“This scrub, this bush, is exactly what the outback looks like,” said Greg, as we watched the roos bounce. “The outback is not all desert. The rainy season brings water and that forms ponds we call billabongs. That’s what the cattle feed on.”
We were driving slowly back through the bush when we finally sighted the jabiru, hidden deep in a marsh hunting for its dinner. I managed to get a quick photo before it took off. We were looking for the wild parrots that have introduced themselves to the reserve. We saw several but couldn’t get them to pose for a photo. Parrots are like that.
Greg had recently sold his 600,000-acre property in the outback and moved “back home” to the Tablelands, and bought the Lodge when the former owners couldn’t make a go of it. His own ranch was only a kilometre away, where we went to look for the parrots that usually showed up every day for a free feed outside his house. No parrots today. With darkness approaching, we headed back to the Lodge to enjoy a wine and cheese spread on the deck and to enjoy the highlight of the day, the sunset over the lagoon.
Never mind the wildlife, sunsets over Clancy’s Lagoon ought to be the stuff of legend. That’s if enough people know about Jabiru Safari Lodge, as you do now, so please spread the word.

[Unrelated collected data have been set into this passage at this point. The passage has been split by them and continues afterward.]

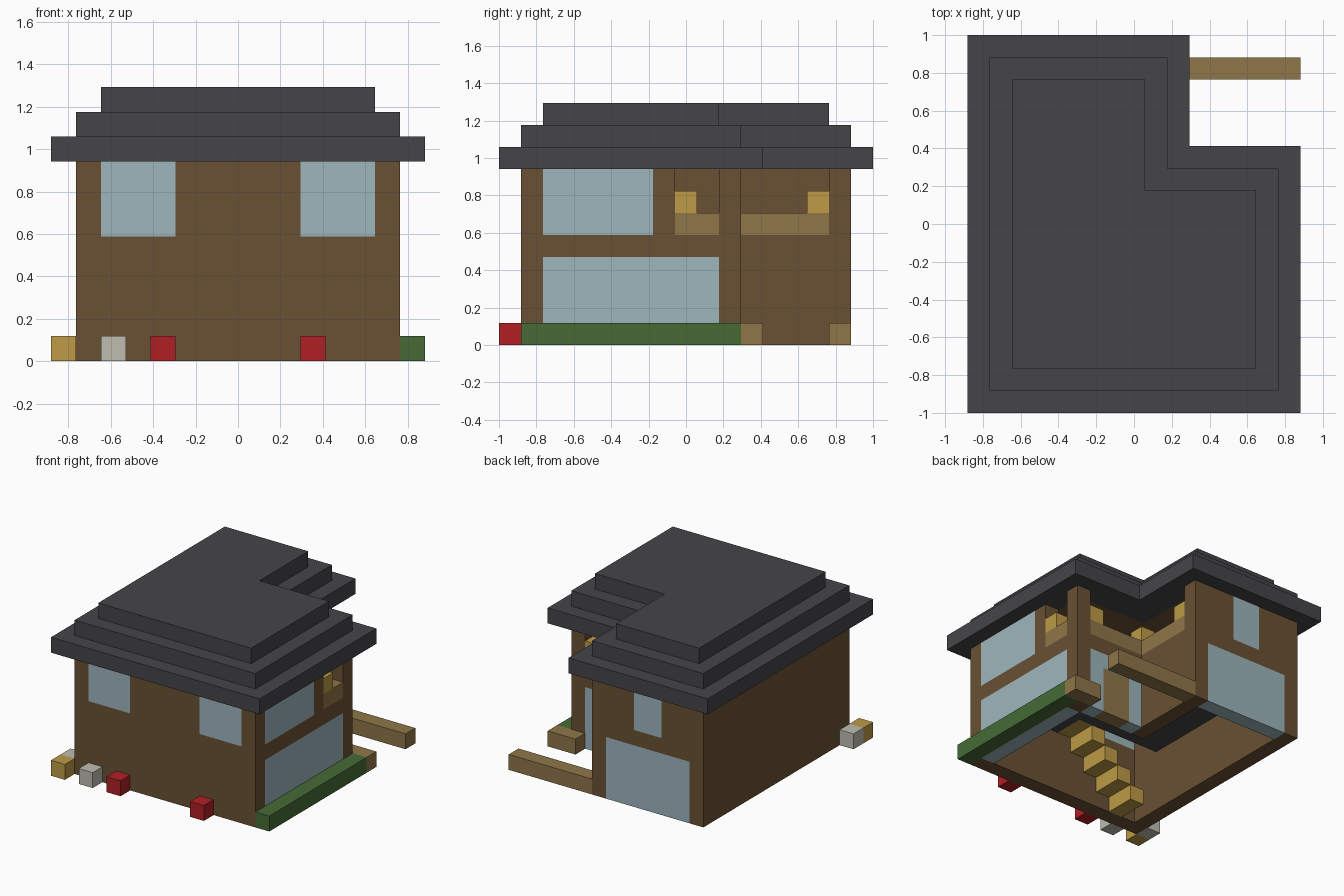
import bpy
import bmesh
from itertools import product
from mathutils import Vector

cube = bpy.data.objects.get("Cube")
if cube:
    bpy.data.objects.remove(cube, do_unlink=True)

# The house sits on a block grid, 15 wide, 17 deep and 11 high
U = 2 / 17
ORIGIN = Vector((-7.5, -8.5, 0))


def material(name, rgb):
    linear = [((c / 255 + 0.055) / 1.055) ** 2.4 for c in rgb] + [1]
    mat = bpy.data.materials.new(name)
    mat.use_nodes = True
    mat.diffuse_color = linear
    bsdf = next(n for n in mat.node_tree.nodes if n.type == 'BSDF_PRINCIPLED')
    bsdf.inputs["Base Color"].default_value = linear
    bsdf.inputs["Roughness"].default_value = 0.8
    return mat


BROWN = material("brown_wood", (106, 81, 51))
GREY = material("dark_slate", (69, 69, 73))
GLASS = material("pale_blue_glass", (158, 182, 190))
TAN = material("tan_wood", (143, 118, 72))
GOLD = material("golden_wood", (189, 155, 70))
RED = material("red_flower", (176, 32, 36))
GREEN = material("green_hedge", (70, 107, 53))
WHITE = material("white_flower", (191, 189, 176))


def box(x0, x1, y0, y1, z0, z1):
    """Set of grid blocks filling a box."""
    return set(product(range(x0, x1), range(y0, y1), range(z0, z1)))


def ell(inset, z0, z1):
    """L-shaped storey, inset from the eaves all round."""
    whole = box(inset, 15 - inset, inset, 17 - inset, z0, z1)
    return whole - box(10 - inset, 15, 12 - inset, 17, z0, z1)


def build(name, mat, blocks):
    """Skin the outer faces of a set of blocks and merge the flat ones."""
    bm = bmesh.new()
    corners = {}

    def vert(p):
        key = tuple(p)
        if key not in corners:
            corners[key] = bm.verts.new((Vector(key) + ORIGIN) * U)
        return corners[key]

    for cell in sorted(blocks):
        for axis, side in product(range(3), (0, 1)):
            beside = list(cell)
            beside[axis] += 2 * side - 1
            if tuple(beside) in blocks:
                continue
            b, c = (axis + 1) % 3, (axis + 2) % 3
            ring = []
            for db, dc in ((0, 0), (1, 0), (1, 1), (0, 1)):
                p = list(cell)
                p[axis] += side
                p[b] += db
                p[c] += dc
                ring.append(vert(p))
            bm.faces.new(ring if side else ring[::-1])
    bmesh.ops.dissolve_limit(bm, angle_limit=0.01, verts=bm.verts, edges=bm.edges)
    bmesh.ops.triangulate(bm, faces=[f for f in bm.faces if len(f.verts) > 4])
    mesh = bpy.data.meshes.new(name)
    bm.to_mesh(mesh)
    bm.free()
    mesh.materials.append(mat)
    obj = bpy.data.objects.new(name, mesh)
    bpy.context.collection.objects.link(obj)


# Windows, glazed through the full wall thickness
windows = {
    "front_right_window": box(2, 5, 1, 2, 5, 8),
    "front_left_window": box(10, 13, 1, 2, 5, 8),
    "side_upper_window": box(13, 14, 2, 7, 5, 8),
    "side_lower_window": box(13, 14, 2, 10, 0, 4),
    "back_upper_window": box(4, 6, 15, 16, 5, 8),
    "back_lower_window": box(2, 8, 15, 16, 0, 4),
}
door = box(10, 12, 10, 11, 0, 3)
windows["porch_window"] = box(9, 13, 10, 11, 0, 4) - door
for name, blocks in windows.items():
    build(name, GLASS, blocks)
build("porch_door", TAN, door)

# Walls with openings for glass, door and corner balcony
balcony = box(13, 14, 8, 10, 5, 8) | box(8, 13, 10, 11, 5, 8) | box(8, 9, 10, 15, 5, 8)
openings = balcony.union(door, *windows.values())
build("walls", BROWN, ell(1, 0, 8) - ell(2, 0, 8) - openings)

# Balcony rail and its posts
build("balcony_rail", TAN, {c for c in balcony if c[2] == 5})
for n, (x, y) in enumerate(((13, 8), (12, 10), (8, 10), (8, 14))):
    build(f"balcony_post_{n + 1}", GOLD, box(x, x + 1, y, y + 1, 6, 7))

# Upper floor with stairwell, stairs and ceiling
build("upper_floor", GREY, ell(2, 4, 5) - box(2, 8, 2, 4, 4, 5))
for n in range(5):
    build(f"stair_{n + 1}", GOLD, box(3 + n, 4 + n, 2, 4, n, n + 1))
build("ceiling", BROWN, ell(2, 8, 9))

# Stepped roof
build("roof_eaves", GREY, ell(0, 8, 9) - ell(2, 8, 9))
build("roof_middle", GREY, ell(1, 9, 10))
build("roof_top", GREY, ell(2, 10, 11))

# Garden: hedge, porch beams and flowers
build("hedge", GREEN, box(14, 15, 1, 11, 0, 1))
build("porch_beam", TAN, box(9, 15, 15, 16, 0, 1))
build("porch_step", TAN, box(13, 15, 11, 12, 0, 1))
flowers = (("gold_flower", GOLD, 0, 0), ("corner_white_flower", WHITE, 0, 1),
           ("front_white_flower", WHITE, 2, 0),
           ("right_red_flower", RED, 4, 0), ("left_red_flower", RED, 10, 0))
for name, mat, x, y in flowers:
    build(name, mat, box(x, x + 1, y, y + 1, 0, 1))
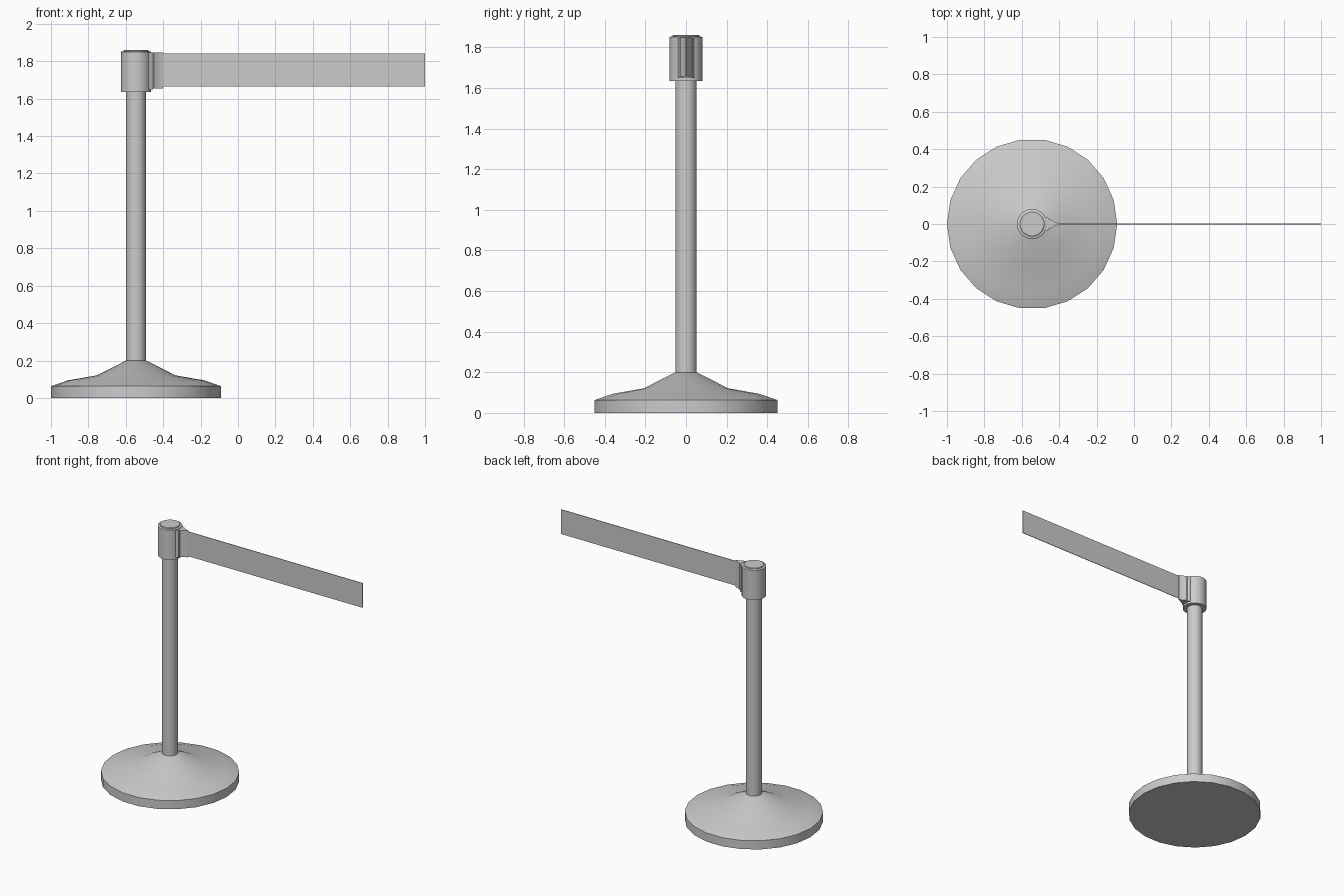
import bpy, bmesh, math

if "Cube" in bpy.data.objects:
    bpy.data.objects.remove(bpy.data.objects["Cube"])

CX = -0.545  # post axis


def finish(name, bm, smooth=True):
    bmesh.ops.recalc_face_normals(bm, faces=bm.faces)
    mesh = bpy.data.meshes.new(name)
    bm.to_mesh(mesh)
    bm.free()
    ob = bpy.data.objects.new(name, mesh)
    bpy.context.collection.objects.link(ob)
    bpy.ops.object.select_all(action='DESELECT')
    ob.select_set(True)
    bpy.context.view_layer.objects.active = ob
    if smooth:
        bpy.ops.object.shade_smooth_by_angle(angle=math.radians(32))
    return ob


def lathe(name, profile, sides=22):
    """Closed round body from (radius, z) points, capped at both ends."""
    bm = bmesh.new()
    rings = []
    for r, z in profile:
        rings.append([bm.verts.new((CX + r * math.cos(2 * math.pi * i / sides),
                                    r * math.sin(2 * math.pi * i / sides), z))
                      for i in range(sides)])
    for a, b in zip(rings, rings[1:]):
        for i in range(sides):
            j = (i + 1) % sides
            bm.faces.new((a[i], a[j], b[j], b[i]))
    bm.faces.new(rings[0])
    bm.faces.new(rings[-1])
    return finish(name, bm)


def extrude_plan(name, half, z0, z1, smooth=True):
    """Prism from a half outline in plan, mirrored across y = 0."""
    outline = half + [(x, -y) for x, y in reversed(half)]
    bm = bmesh.new()
    face = bm.faces.new([bm.verts.new((x, y, z0)) for x, y in outline])
    ext = bmesh.ops.extrude_face_region(bm, geom=[face])
    for v in ext['geom']:
        if isinstance(v, bmesh.types.BMVert):
            v.co.z = z1
    return finish(name, bm, smooth)


# Weighted base with domed top
lathe("base", [(0.455, 0), (0.455, 0.063), (0.365, 0.094), (0.21, 0.121), (0.053, 0.2)])

# Post
lathe("post", [(0.053, 0.19), (0.053, 1.65)])

# Belt housing and top cap
lathe("belt_housing", [(0.081, 1.635), (0.081, 1.85), (0.076, 1.853)])
lathe("top_cap", [(0.068, 1.84), (0.068, 1.856), (0.064, 1.86)])

# Belt outlet: mounting plate and tapered belt end clip
extrude_plan("outlet_plate", [(-0.49, 0.04), (-0.467, 0.038), (-0.455, 0.03), (-0.455, 0.015)],
             1.65, 1.847, False)
extrude_plan("belt_clip", [(-0.46, 0.016), (-0.448, 0.026), (-0.436, 0.019), (-0.42, 0.009), (-0.4, 0.003)],
             1.655, 1.848)

# Belt
extrude_plan("belt", [(-0.42, 0.002), (1.0, 0.002)], 1.664, 1.842, False)
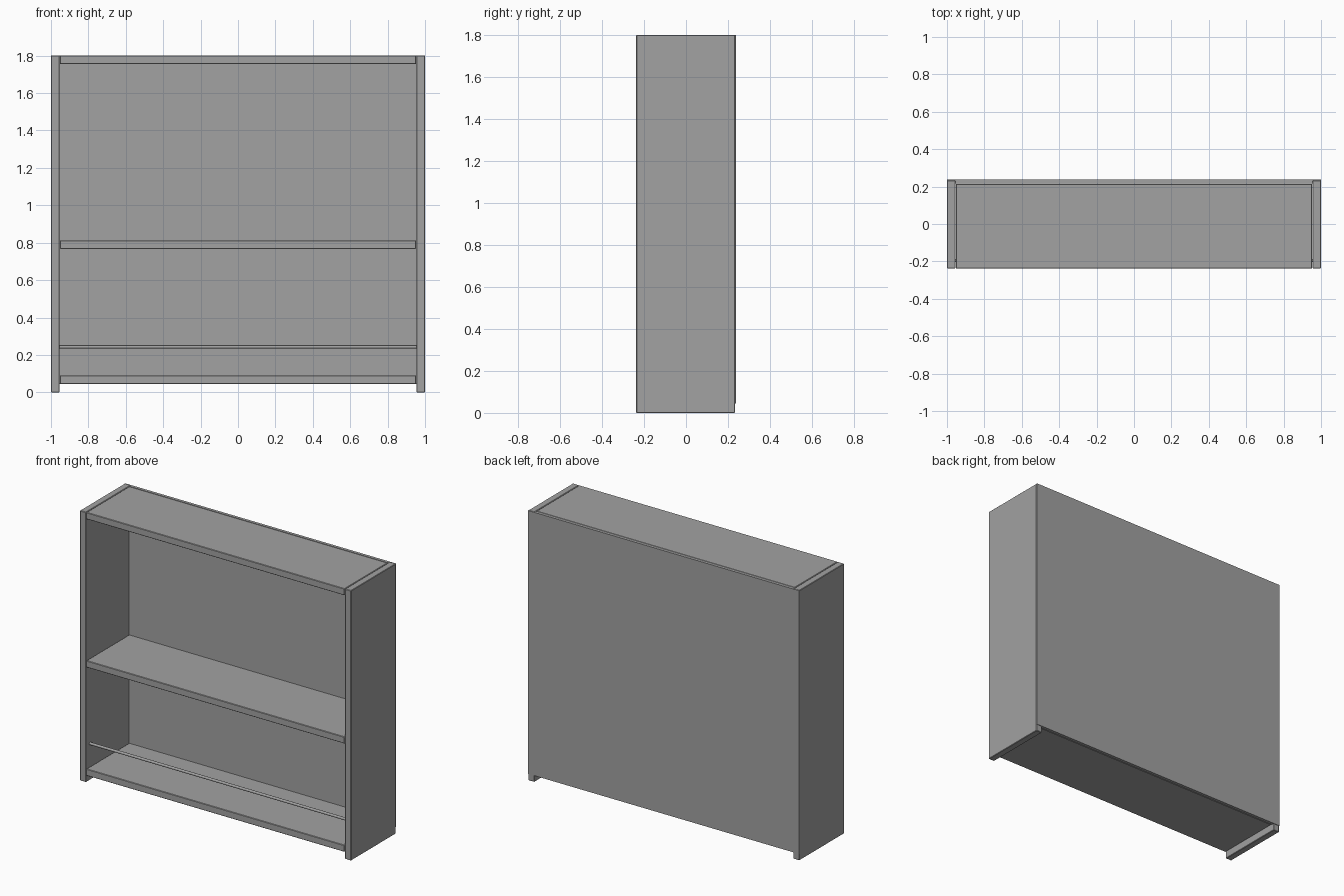
import bpy, math

if "Cube" in bpy.data.objects:
    bpy.data.objects.remove(bpy.data.objects["Cube"])

grey = bpy.data.materials.new("grey board")
grey.diffuse_color = (0.36, 0.36, 0.36, 1)
grey.use_nodes = True
grey.node_tree.nodes["Principled BSDF"].inputs["Base Color"].default_value = grey.diffuse_color


def board(name, x, y, z, bevel=0.003):
    """Box between the given (min, max) ranges with slightly eased edges."""
    bpy.ops.mesh.primitive_cube_add(
        size=1, location=[sum(r) / 2 for r in (x, y, z)])
    ob = bpy.context.object
    ob.name = name
    ob.scale = [r[1] - r[0] for r in (x, y, z)]
    bpy.ops.object.transform_apply(location=False, rotation=False, scale=True)
    ob.data.materials.append(grey)
    if bevel:
        m = ob.modifiers.new("eased edges", "BEVEL")
        m.width, m.segments = bevel, 1
    return ob


T = 0.045            # board thickness
INNER = 0.955        # inside half width
FRONT, BACK = -0.2375, 0.2375

# Side panels, reaching the floor as feet
for name, s in (("left_side", -1), ("right_side", 1)):
    board(name, sorted((s * INNER, s)), (FRONT, BACK - 0.004), (0, 1.8))

# Back panel: body between the sides plus full-width outer layer
board("back_panel", (-INNER, INNER), (0.2175, BACK - 0.004), (T, 1.8), 0)
board("back_cover", (-1, 1), (BACK - 0.004, BACK), (T, 1.8), 0)

# Horizontal boards
for name, z in (("bottom_board", T), ("middle_shelf", 0.767),
                ("top_board", 1.8 - T)):
    board(name, (-0.9525, 0.9525), (FRONT, 0.215), (z, z + T))

# Thin retaining rail above the bottom board
bpy.ops.mesh.primitive_cylinder_add(
    vertices=16, radius=0.009, depth=2 * INNER,
    location=(0, -0.195, 0.243), rotation=(0, math.pi / 2, 0))
rail = bpy.context.object
rail.name = "front_rail"
rail.data.materials.append(grey)
bpy.ops.object.shade_smooth_by_angle()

The Lodge faces west towards the setting sun, and the colours cascading over the pond are a photographer’s dream. Yellow turned to orange and then turned to red and almost a purple, with great long shadows creeping over the still waters amid the ripples of duck contrails. Along with half a dozen other guests madly clicking away, I took hundreds of shots.
Night comes quickly in these parts, and after a long dinner of locally sourced meats and produce it became time to retreat to the tenthouses that serve as accommodation in the bush. Each tent comes with double beds and a full bathroom with a tub. In the sky a trillion stars twinkled and the air was sparkling with nary a sound to be heard. Who knew the outback could be so comfortable?
Visit the Jabiru Safari Lodge. www.jabirusafarilodge.com.au/